Actually, looking at and identifying sight of each stripe in order to count it is hard to do. After messing up several times, I opted for a simpler and more primitive method. Instead of looking directly at the stripes, I looked directly ahead (good idea when you are driving, eh?) and caught sight of the flash of contrast as each stripe disappeared at the bottom corner of my windshield. It felt almost like an involuntary response that I was counting rather than stripes. I got more interested in the process and why it is more efficient and more accurate than the result I was obtaining, though that result came out the same after several tries. Catching the peripheral vision flash method excluded the fully intentional recognition of individual stripes for the simpler counting of flashes. I understand that certain infrared missile guidance systems look for changes in heat signature rather than positive IR ID of targets. As an after note, I found out on that trip to Wisconsin those years ago that the stripes are closer together there, especially on WS toll roads. Is it a random change of the dials for the paint truck or a different spec for some legitimate reason like fog or snow? After allowing my brain to go with what comes to it in a paragraph like this one, I always wonder how many people who started this article read this paragraph and how many rolled their eyes as they did read it. I attribute readership of such wonderings to staunch friends and deep seated geeks.
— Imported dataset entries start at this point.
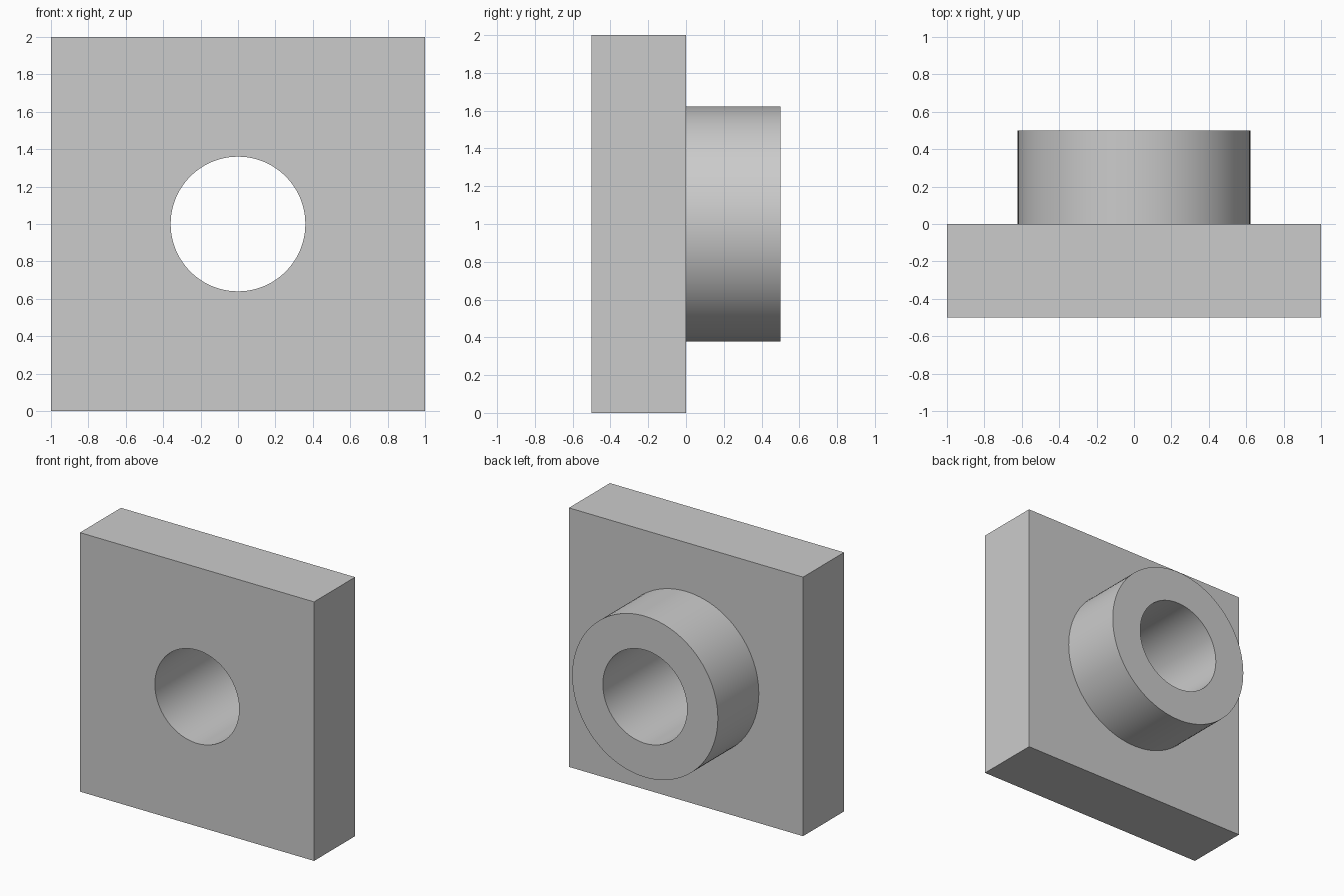
import bpy, bmesh, math

if "Cube" in bpy.data.objects:
    bpy.data.objects.remove(bpy.data.objects["Cube"])

SEGMENTS = 96
HOLE_R, BOSS_R, HALF = 0.36, 0.622, 1.0
CENTRE_Z = 1.0

grey = bpy.data.materials.new("plain_grey")
grey.diffuse_color = (0.6, 0.6, 0.6, 1.0)
grey.use_nodes = True
grey.node_tree.nodes["Principled BSDF"].inputs["Base Color"].default_value = grey.diffuse_color

bm = bmesh.new()


def ring(y, size, square=False):
    """Loop of vertices around the bore axis, round or square."""
    verts = []
    for i in range(SEGMENTS):
        a = 2 * math.pi * i / SEGMENTS
        c, s = math.cos(a), math.sin(a)
        r = size / max(abs(c), abs(s)) if square else size
        verts.append(bm.verts.new((r * c, y, CENTRE_Z + r * s)))
    return verts


# Closed section: square plate, round boss behind it, through bore
rings = [
    ring(-0.5, HOLE_R),
    ring(-0.5, HALF, True),
    ring(0.0, HALF, True),
    ring(0.0, BOSS_R),
    ring(0.5, BOSS_R),
    ring(0.5, HOLE_R),
]
for a, b in zip(rings, rings[1:] + rings[:1]):
    for i in range(SEGMENTS):
        j = (i + 1) % SEGMENTS
        bm.faces.new((a[i], a[j], b[j], b[i]))
bmesh.ops.recalc_face_normals(bm, faces=bm.faces)

mesh = bpy.data.meshes.new("plate_with_boss")
bm.to_mesh(mesh)
bm.free()
mesh.materials.append(grey)
plate = bpy.data.objects.new("plate_with_boss", mesh)
bpy.context.collection.objects.link(plate)

# Smooth round walls, sharp rims and plate edges
bpy.context.view_layer.objects.active = plate
plate.select_set(True)
bpy.ops.object.shade_smooth_by_angle(angle=math.radians(30))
Speaking of geeks and numbers, I just watched an informative YouTube video on rocket engine comparison. The main take away from the video for me was the number and complexity of considerations to engineer anything. Such a video can open your mind to the breadth of design considerations. If you like, you may check it out at “Is SpaceX’s Raptor engine the king of rocket engines?”

I like numbers and symmetry and beauty because they point to God. Galileo Galilei said, “[The universe] cannot be read until we have learnt the language and become familiar with the characters in which it is written. It is written in mathematical language…” And concerning his astronomy, Johannes Kepler said, “I was merely thinking God’s thoughts after Him.” It has long been realized that math is the language of science, leading to an understanding, albeit at times ever so dim, of how God organized the universe. Math and Science and Art should be our means of giving glory to God, not detracting from it.

 

Time to graduate some students. It is a time for smiles and celebration and happy tears. The education we give our young is too focussed on knowledge and understanding devoid of moral evaluation, too lacking in wisdom for living and discernment for awareness of various dangers. I hope that I may be a mentor in thoughtful and careful living.

Knowledge leads to understanding
This path will serve you very well
To your mind and heart rewarding
In interactions it will tell

Acquire wisdom in your youth
Always prudent to do what’s right
Acting kindly along with truth
With wisdom overcoming might

Many deceived by false knowledge
Seek that you may discernment find
That at home or work or college
By truth delivered, sharp of mind